I might have watered it a couple of times during the winter, I don't remember, but I do know that all the flowers, leaves and many of the stems died prior to spring. When Spring 2012 rolled around, it was time to put her house plants back on the deck and I could tell the geranium could be revived. Before we placed it back in the sun on the deck, the stems were cut back to about five inches and potted with new soil in a larger container.
Although, the picture above is not this year's plant, I was surprised that the same geranium grew even bigger with even more blooms, after resting through the winter. This was more like keeping it in a greenhouse over winter and it let me know, I had a lot to learn about geraniums.
Geraniums originated in South Africa and were transported to Europe in the 1600s. Today there are approximately 422 species grown in the US, mainly as annuals raised for beds, borders and container gardens. However, in Zones 10 and 11 (Florida and South) geraniums can be grown as perennials, and if cared for (as my mother and I proved last year) can also be kept as container plants in our sub-tropical Georgia climate. Many geraniums bought in spring at local garden centers are not true geraniums but 2nd within the family known as pelargonuims. True geraniums are perennials that bloom smaller flowers and are used as ground covers. Regardless, this garden favorite have colors ranging from reds, white, pinks, magenta, salmons and even lavenders,blues and oranges. All ranging in a variety of scents. Some of these varieties are used in perfumes, sachets, insect repellents and even teas.
Even though geraniums aren't my favorite flower, I love them because it's one of my mom's favorite and too because it's a beautiful plant that can be saved over winter. So, hope you try saving a geranium or your favorite container plant to put out somewhere on your deck, or in your yard, next spring 2013.

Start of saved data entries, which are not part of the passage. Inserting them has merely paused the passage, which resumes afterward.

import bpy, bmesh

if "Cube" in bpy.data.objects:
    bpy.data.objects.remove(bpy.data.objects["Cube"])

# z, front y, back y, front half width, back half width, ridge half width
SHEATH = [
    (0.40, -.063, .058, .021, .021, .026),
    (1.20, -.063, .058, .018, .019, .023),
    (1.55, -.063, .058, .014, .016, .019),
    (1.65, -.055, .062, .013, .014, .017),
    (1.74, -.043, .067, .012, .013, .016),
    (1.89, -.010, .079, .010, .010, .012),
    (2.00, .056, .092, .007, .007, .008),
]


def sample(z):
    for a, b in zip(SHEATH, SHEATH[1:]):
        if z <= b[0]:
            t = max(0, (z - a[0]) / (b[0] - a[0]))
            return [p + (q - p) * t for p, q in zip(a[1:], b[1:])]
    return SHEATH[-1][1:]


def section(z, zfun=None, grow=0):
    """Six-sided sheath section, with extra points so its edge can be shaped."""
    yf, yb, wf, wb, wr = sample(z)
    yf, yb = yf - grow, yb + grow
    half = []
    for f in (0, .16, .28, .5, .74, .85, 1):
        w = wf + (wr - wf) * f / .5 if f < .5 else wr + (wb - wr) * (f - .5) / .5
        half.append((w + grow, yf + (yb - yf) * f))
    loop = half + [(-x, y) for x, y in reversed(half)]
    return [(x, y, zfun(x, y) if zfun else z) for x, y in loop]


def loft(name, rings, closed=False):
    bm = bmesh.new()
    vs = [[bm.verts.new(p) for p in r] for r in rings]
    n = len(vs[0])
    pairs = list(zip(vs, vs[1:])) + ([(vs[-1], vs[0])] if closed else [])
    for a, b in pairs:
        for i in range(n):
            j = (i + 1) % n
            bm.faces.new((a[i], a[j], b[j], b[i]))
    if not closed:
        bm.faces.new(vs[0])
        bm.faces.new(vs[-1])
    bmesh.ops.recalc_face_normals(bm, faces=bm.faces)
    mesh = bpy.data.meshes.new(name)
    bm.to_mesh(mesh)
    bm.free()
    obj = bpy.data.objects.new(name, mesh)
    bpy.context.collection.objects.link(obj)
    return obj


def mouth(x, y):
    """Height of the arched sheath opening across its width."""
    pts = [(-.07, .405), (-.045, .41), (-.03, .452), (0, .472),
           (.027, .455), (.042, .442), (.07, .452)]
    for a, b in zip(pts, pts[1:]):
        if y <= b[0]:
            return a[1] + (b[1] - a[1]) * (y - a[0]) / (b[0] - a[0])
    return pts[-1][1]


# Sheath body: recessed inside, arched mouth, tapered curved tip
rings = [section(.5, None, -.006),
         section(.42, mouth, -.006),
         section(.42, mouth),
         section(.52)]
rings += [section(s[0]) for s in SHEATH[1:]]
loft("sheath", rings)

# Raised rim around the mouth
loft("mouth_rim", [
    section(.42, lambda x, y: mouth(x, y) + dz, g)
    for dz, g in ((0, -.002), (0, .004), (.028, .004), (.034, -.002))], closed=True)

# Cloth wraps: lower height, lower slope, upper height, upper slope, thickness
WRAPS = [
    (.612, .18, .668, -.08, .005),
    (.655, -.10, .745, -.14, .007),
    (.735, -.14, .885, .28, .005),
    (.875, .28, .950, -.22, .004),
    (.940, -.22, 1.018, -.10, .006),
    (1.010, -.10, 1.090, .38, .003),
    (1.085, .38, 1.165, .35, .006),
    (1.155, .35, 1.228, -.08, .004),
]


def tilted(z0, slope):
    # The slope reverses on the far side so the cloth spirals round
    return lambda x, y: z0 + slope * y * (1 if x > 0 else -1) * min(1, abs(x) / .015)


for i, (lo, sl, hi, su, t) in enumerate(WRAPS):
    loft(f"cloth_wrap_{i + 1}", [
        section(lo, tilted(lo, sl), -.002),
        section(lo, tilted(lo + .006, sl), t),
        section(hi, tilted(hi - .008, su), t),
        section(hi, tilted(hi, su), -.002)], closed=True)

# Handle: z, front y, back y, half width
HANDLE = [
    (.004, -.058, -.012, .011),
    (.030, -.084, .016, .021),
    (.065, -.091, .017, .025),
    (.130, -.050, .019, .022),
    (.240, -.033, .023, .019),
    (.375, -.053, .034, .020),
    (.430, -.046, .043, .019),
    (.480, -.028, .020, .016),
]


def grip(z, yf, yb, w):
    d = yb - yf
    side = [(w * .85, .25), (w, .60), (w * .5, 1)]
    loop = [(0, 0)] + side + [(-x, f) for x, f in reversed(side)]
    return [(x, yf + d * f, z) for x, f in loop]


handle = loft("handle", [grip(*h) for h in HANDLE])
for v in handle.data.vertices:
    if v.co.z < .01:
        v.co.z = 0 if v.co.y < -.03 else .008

Until next time........
Happy Gardening 2012!
Posted by Wilma Smith